But no matter; it’s highly probable that he really existed and really was martyred for his faith in Christ, along with thousands of others from the first century on.
Early in my Christian life I was exposed to the accounts of the sufferings of the first century church that were given in the book of Acts. I read of the persecutions and numerous arrests of the apostles and of the martyrdoms of Stephen and James, the brother of John. I read of the harassment of the early church by Saul of Tarsus, who later became Paul, the apostle and was himself persecuted by those to whom he presented the gospel, and finally died for his faith. I read of the warnings Jesus gave to His early disciples. As I read the epistles, I found them full of allusions to and warnings of, sufferings and persecution, even possible death.
Later I read Foxe’s Book of Martyrs with its accounts of the sufferings of those in the early church, as well as throughout the centuries since. I read of martyrs burned at the stake or slaughtered in the Coliseum because of their faith in Christ.
It’s easy for us 21st century American Christians to see these accounts as just ancient morality tales or tales of long ago heroism, simply given to inspire the readers. We are tempted to regard them as far removed from our enlightened age, or on the other hand, to regard them as metaphors for the minor discrimination or taunting that we may experience.
But these are real stories about real people! And similar stories are being repeated today!
Our English word “martyr” is directly related to the Greek word martus (plural martures), which originally had the meaning of “witness.” A martus was one who had seen an event occur and who then would testify, often in a legal sense, to its having occurred. The word had this meaning in the New Testament and is still used in this way in modern Greek.
This is the most common use of the word in the New Testament. Matthew 18:16: “…by the mouth of two or three witnesses, every matter will be established.” 26:65: “Why do we have further need of witnesses?”
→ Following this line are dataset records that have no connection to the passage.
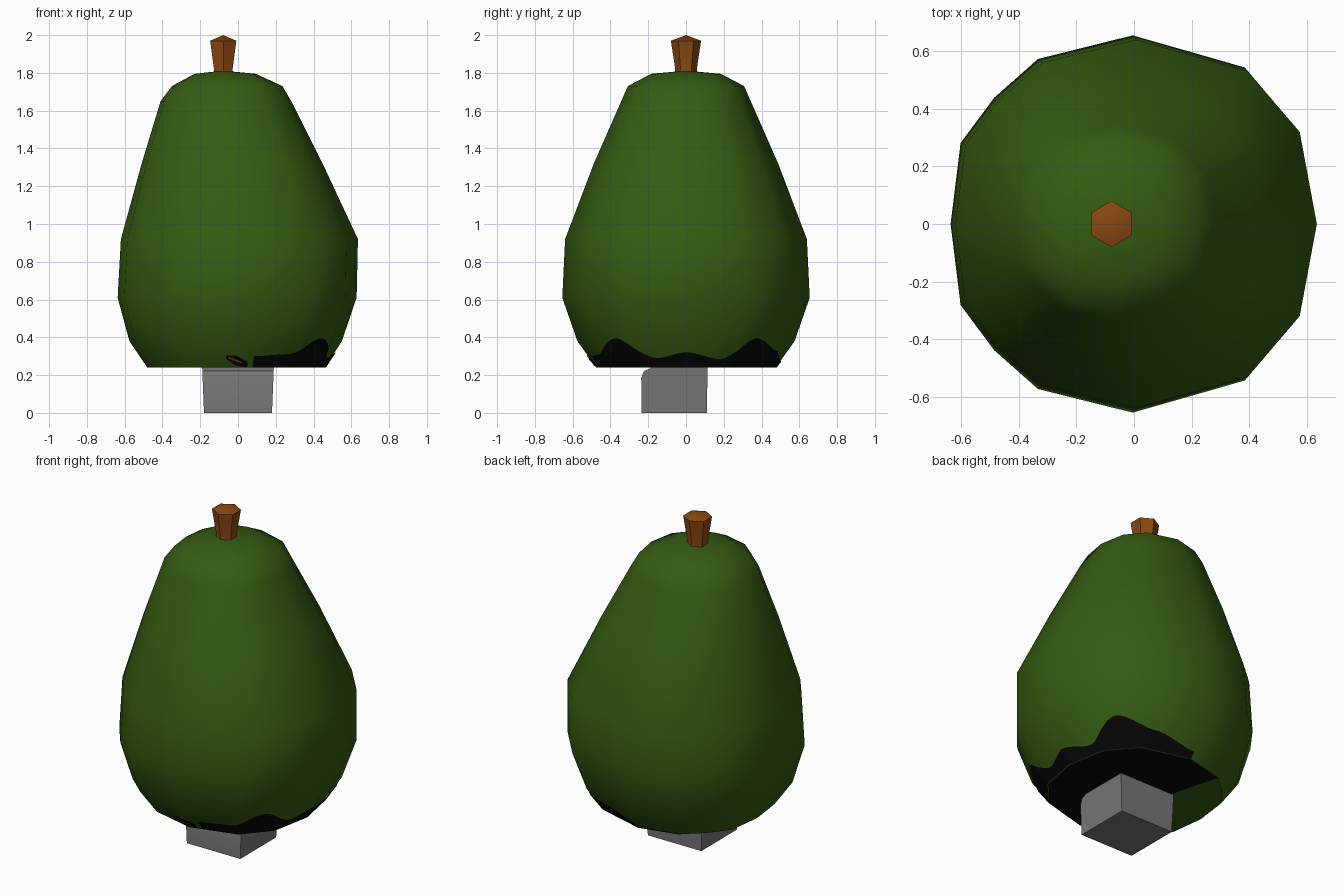
import bpy, bmesh, math

cube = bpy.data.objects.get("Cube")
if cube:
    bpy.data.objects.remove(cube, do_unlink=True)


def material(name, rgb, rough=0.8):
    m = bpy.data.materials.new(name)
    m.use_nodes = True
    m.diffuse_color = (*rgb, 1)
    bsdf = m.node_tree.nodes["Principled BSDF"]
    bsdf.inputs["Base Color"].default_value = (*rgb, 1)
    bsdf.inputs["Roughness"].default_value = rough
    return m


GREEN = material("skin green", (0.036, 0.105, 0.006))
BROWN = material("stem brown", (0.25, 0.065, 0.006))
GREY = material("block grey", (0.18, 0.18, 0.19))
BLACK = material("rot black", (0.002, 0.002, 0.002))


def make(name, verts, faces, mat, angle):
    mesh = bpy.data.meshes.new(name)
    mesh.from_pydata(verts, [], faces)
    bm = bmesh.new()
    bm.from_mesh(mesh)
    bmesh.ops.recalc_face_normals(bm, faces=bm.faces)
    bm.to_mesh(mesh)
    bm.free()
    mesh.materials.append(mat)
    ob = bpy.data.objects.new(name, mesh)
    bpy.context.collection.objects.link(ob)
    bpy.ops.object.select_all(action="DESELECT")
    ob.select_set(True)
    bpy.context.view_layer.objects.active = ob
    if angle:
        bpy.ops.object.shade_smooth_by_angle(angle=math.radians(angle))
    return ob


def bridge(rows, n, closed=True):
    span = n if closed else n - 1
    return [(r * n + i, r * n + (i + 1) % n, (r + 1) * n + (i + 1) % n, (r + 1) * n + i)
            for r in range(rows - 1) for i in range(span)]


# Fruit cross-section (mirrored in y) and rings: height, left x, right x, half depth
half = [(1, 0), (0.905, 0.5), (0.615, 0.83), (0, 1),
        (-0.52, 0.875), (-0.76, 0.67), (-0.945, 0.43), (-1, 0)]
section = half + [(x, -y) for x, y in half[-2:0:-1]]
N = len(section)
rings = [(0.24, -0.48, 0.46, 0.475), (0.38, -0.575, 0.55, 0.575),
         (0.61, -0.637, 0.628, 0.655), (0.92, -0.62, 0.635, 0.64),
         (1.32, -0.51, 0.448, 0.488), (1.65, -0.41, 0.282, 0.343),
         (1.73, -0.35, 0.235, 0.308), (1.795, -0.23, 0.095, 0.185)]


def ring_point(ring, i, grow=1.0):
    z, xl, xr, ry = ring
    x, y = section[i % N]
    return ((xl + xr) / 2 + grow * x * (xr - xl) / 2, grow * y * ry, z)


def surface(u, z, grow):
    """Point just outside the skin at section position u and height z."""
    k = max(i for i, r in enumerate(rings[:-1]) if r[0] <= z)
    a, b = rings[k], rings[k + 1]
    t = (z - a[0]) / (b[0] - a[0])
    ring = [p + (q - p) * t for p, q in zip(a, b)]
    i = math.floor(u + 1e-6)
    f = u - i
    p, q = ring_point(ring, i, grow), ring_point(ring, i + 1, grow)
    return tuple(c + (d - c) * f for c, d in zip(p, q))


# Fruit body
verts = [ring_point(r, i) for r in rings for i in range(N)]
faces = bridge(len(rings), N) + [tuple(range(N))]
verts.append((-0.078, 0, 1.812))
last = (len(rings) - 1) * N
faces += [(last + i, last + (i + 1) % N, len(verts) - 1) for i in range(N)]
make("fruit_body", verts, faces, GREEN, 45)


def patch(name, outline, mat, grow):
    """Thin painted plate on the skin; outline holds (u, low, high)."""
    levels = 4
    vs = [surface(u, lo + (hi - lo) * k / (levels - 1), grow)
          for k in range(levels) for u, lo, hi in outline]
    return make(name, vs, bridge(levels, len(outline), False), mat, 60)


# Wavy rotten edge around the lower side
crests = [(-2.7, 0.30), (-2.2, 0.31), (-1.4, 0.395), (-0.6, 0.29), (0, 0.32),
          (0.7, 0.285), (1.4, 0.395), (2.2, 0.33), (3.1, 0.27)]


def crest(u):
    for (a, h), (b, g) in zip(crests, crests[1:]):
        if u <= b:
            t = (u - a) / (b - a)
            t = t * t * (3 - 2 * t)
            return h + (g - h) * t
    return crests[-1][1]


us = [-2.7 + 0.1 * k for k in range(58)]
patch("rot_edge", [(u, 0.24, crest(u)) for u in us], BLACK, 1.012)

# Small streak at the front with a brown core
patch("rot_streak", [(-3.2, 0.285, 0.305), (-3, 0.25, 0.305), (-2.8, 0.242, 0.27)],
      BLACK, 1.01)
patch("brown_streak", [(-3.15, 0.288, 0.298), (-3, 0.273, 0.283), (-2.9, 0.262, 0.27)],
      BROWN, 1.016)

# Rotten underside
under = [ring_point(rings[0], i, 1.0) for i in range(-3, 5)]
make("rot_underside", [(x, y, 0.236) for x, y, z in under],
     [tuple(reversed(range(len(under))))], BLACK, 0)

# Hexagonal stem with a shallow point
stem = []
for z, r in ((1.79, 0.06), (1.82, 0.057), (1.97, 0.08)):
    stem += [(-0.078 + r * math.cos(a), r * math.sin(a), z)
             for a in (math.radians(30 + 60 * k) for k in range(6))]
stem.append((-0.078, 0, 2.0))
make("stem", stem, bridge(3, 6) + [(12 + i, 12 + (i + 1) % 6, 18) for i in range(6)]
     + [tuple(range(6))], BROWN, 30)

# Block under the fruit, side profile with a clipped upper front edge
profile = [(-0.235, 0), (0.11, 0), (0.115, 0.26), (-0.17, 0.26),
           (-0.19, 0.235), (-0.222, 0.222), (-0.237, 0.185)]
n = len(profile)
block = [(s * (0.18 + 0.04 * z), y, z) for s in (-1, 1) for y, z in profile]
make("base_block", block, bridge(2, n) + [tuple(range(n)), tuple(range(n, 2 * n))], GREY, 30)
In Luke 24:48, however, the word takes on a particular specialized meaning, that of a witness to Christ’s resurrection. When Jesus appeared to His disciples after His resurrection and explained how the Old Testament Scripture applied to Him, He commanded them to proclaim these truths to all nations and said, “You are witnesses of these things.”
It is in the book of Acts that this specialized meaning becomes almost a theme. Of the 13 times the word martus is used, it is used in this way 11 times.
So in Acts, the word has taken the meaning of: “A person who has seen Christ risen from the dead, and who has taken the assignment of proclaiming this truth.”
“…you will be My witnesses, both in Jerusalem and in all Judea and Samaria and until the end of the earth” (1:18).
“This Jesus, God raised up, of which we are all witnesses” (2:32).
However, in Acts 22:20, the word begins to take on a new shade of meaning. The apostle Paul in relating his prayer after his conversion speaks of Stephen, the first “witness” to be put to death for carrying out his assignment. “…and when the blood of Stephen, Your witness, was shed, I also was standing and giving approval …”
In the book of Revelation, this idea was carried even further. The risen Christ speaks in 2:13 of: “Antipas, My faithful witness who was killed among you …”
In Revelation 11:3, He speaks of: “My two witnesses …” who are later killed (verse 7).
In Revelation 17:6, John sees the scarlet woman “drunk from the blood of the saints, and the blood of the witnesses of Jesus.” Some English translations (the KJV for one) even translate the word here as “martyrs.”
Jesus Himself is called “The faithful Witness” in 1:5 and 3:14. It has been thought that here there may be a subtle reference to His death.
Anyway, we can see that by the time of the book of Revelation, which is dated at the latest in the mid-90’s, the word martus had taken on this new shade of meaning: “One who has borne witness of Christ, even to the point of death,” although the original meaning was also retained.
By the mid-second century, the word was clearly being used of those who were put to death for their faith in and witness to Christ. One of the most well-known documents from that time period is a letter to which has been given the title, “The Martyrdom of Polycarp.” In this account, we are told of a bishop or overseer named Polycarp, who was burned at the stake for his refusal to recant and to confess Caesar as Lord. He is included among a number who were martyred (19).
But, as mentioned earlier, martyrdoms of followers of Christ were not simply events of the past. Down through the ages people have been put to death for their faith. Sometimes sadly, even by those who have claimed that faith as their own.
It has been claimed by some that the 20th century saw more martyrs than all previous centuries put together. I can’t say so for sure, but certainly it had more than its share – the purges by Stalin and Mao, the slaughter of Armenian Christians by Turkey, come to mind.
And martyrdom is still going on today, as well as other persecutions. Though there are few nations where it is blatantly against the law to even be a Christian, many Muslim nations have “blasphemy laws” which demand a sentence of death for those who reject Islam. Many Hindu states have “anti-conversion laws.” And, of course, there are the Communist and Atheist regimes. And even where persecution is not government sponsored, in many countries, government simply looks the other way when family or village members kill and persecute followers of Christ.
And some of the worst persecutors are allies of the U.S.!
Paul says in 1 Corinthians 12:26: “… if one member suffers, all the members suffer together.” I urge that we who know Christ pray regularly for those members of Christ’s body who are suffering and speak out as we have opportunity.
For further information on today’s persecuted church, see: http://www.persecution.com/.